> **Prompt**
Your task is to find every line of the listing that includes "EBONY" and copy it.

> **Data to examine**
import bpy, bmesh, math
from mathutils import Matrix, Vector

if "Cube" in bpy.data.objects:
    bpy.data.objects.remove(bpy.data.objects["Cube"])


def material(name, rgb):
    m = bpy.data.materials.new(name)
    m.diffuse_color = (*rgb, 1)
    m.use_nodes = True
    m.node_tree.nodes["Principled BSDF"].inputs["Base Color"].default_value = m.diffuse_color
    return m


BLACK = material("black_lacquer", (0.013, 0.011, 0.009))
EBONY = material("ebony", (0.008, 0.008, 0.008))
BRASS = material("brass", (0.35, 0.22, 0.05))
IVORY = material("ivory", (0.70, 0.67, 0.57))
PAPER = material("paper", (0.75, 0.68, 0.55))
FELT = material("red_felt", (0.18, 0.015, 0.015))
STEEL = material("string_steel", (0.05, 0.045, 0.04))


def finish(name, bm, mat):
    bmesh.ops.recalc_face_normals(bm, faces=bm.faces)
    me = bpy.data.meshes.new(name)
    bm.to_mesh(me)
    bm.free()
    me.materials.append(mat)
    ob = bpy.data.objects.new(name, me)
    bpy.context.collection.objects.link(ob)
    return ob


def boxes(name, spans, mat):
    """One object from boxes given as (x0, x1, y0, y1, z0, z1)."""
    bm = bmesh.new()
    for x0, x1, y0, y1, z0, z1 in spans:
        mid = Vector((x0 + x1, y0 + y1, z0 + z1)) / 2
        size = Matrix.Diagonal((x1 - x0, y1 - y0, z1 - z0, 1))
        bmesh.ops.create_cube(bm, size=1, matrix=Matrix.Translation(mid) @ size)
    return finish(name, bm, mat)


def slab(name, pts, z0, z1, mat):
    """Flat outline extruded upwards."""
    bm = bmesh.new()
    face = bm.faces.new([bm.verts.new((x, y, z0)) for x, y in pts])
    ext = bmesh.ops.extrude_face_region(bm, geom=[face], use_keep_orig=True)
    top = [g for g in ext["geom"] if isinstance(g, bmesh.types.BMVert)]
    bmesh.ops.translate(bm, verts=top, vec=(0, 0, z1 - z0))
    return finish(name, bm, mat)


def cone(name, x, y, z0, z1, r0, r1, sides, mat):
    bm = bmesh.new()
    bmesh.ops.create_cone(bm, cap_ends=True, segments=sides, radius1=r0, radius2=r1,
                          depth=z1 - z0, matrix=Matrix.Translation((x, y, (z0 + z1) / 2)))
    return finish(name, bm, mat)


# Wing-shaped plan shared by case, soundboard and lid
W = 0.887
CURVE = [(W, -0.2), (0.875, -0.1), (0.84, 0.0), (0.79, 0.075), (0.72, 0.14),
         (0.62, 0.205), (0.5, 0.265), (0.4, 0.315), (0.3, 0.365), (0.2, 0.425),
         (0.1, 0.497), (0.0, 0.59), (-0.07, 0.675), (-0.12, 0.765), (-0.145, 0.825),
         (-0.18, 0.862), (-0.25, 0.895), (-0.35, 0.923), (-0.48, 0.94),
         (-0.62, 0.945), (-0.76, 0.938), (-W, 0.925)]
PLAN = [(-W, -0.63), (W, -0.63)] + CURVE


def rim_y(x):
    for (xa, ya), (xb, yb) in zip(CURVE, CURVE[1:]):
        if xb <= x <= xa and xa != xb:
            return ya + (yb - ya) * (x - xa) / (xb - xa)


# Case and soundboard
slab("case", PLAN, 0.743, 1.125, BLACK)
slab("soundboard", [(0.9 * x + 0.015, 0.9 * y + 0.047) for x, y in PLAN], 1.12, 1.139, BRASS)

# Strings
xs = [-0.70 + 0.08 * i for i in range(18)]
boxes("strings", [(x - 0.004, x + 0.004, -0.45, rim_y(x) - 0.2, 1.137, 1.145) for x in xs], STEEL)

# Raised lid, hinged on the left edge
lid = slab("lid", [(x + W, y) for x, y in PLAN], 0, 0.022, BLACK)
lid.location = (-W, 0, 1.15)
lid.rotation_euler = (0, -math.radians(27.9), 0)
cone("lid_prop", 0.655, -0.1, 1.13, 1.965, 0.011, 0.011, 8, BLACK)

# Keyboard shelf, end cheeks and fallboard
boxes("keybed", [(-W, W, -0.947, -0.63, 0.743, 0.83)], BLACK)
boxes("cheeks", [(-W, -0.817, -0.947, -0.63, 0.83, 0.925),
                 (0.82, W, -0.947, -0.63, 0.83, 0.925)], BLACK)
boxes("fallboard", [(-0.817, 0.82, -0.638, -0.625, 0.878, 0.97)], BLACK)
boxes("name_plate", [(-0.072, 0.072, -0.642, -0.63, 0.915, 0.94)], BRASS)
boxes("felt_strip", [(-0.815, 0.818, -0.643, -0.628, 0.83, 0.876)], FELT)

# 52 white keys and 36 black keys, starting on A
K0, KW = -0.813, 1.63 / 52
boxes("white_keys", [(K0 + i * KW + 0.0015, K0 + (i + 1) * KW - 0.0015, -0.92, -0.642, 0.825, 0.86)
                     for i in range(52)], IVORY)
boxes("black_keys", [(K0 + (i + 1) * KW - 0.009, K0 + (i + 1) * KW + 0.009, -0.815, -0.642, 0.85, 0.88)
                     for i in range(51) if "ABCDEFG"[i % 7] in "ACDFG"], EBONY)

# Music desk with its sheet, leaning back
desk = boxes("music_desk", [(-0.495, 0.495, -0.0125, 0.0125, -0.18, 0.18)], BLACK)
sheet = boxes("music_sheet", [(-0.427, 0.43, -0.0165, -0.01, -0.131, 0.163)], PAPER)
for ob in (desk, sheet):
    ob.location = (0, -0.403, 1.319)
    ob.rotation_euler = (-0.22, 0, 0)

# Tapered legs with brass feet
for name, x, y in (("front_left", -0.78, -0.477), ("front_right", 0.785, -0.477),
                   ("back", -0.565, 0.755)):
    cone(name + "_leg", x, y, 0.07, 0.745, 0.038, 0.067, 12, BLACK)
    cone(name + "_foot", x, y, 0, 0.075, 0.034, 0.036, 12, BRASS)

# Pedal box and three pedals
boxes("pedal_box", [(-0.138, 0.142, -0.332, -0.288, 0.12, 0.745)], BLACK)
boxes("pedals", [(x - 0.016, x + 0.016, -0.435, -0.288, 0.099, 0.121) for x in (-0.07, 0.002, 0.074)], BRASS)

> **Expected output**
EBONY = material("ebony", (0.008, 0.008, 0.008))
                     for i in range(51) if "ABCDEFG"[i % 7] in "ACDFG"], EBONY)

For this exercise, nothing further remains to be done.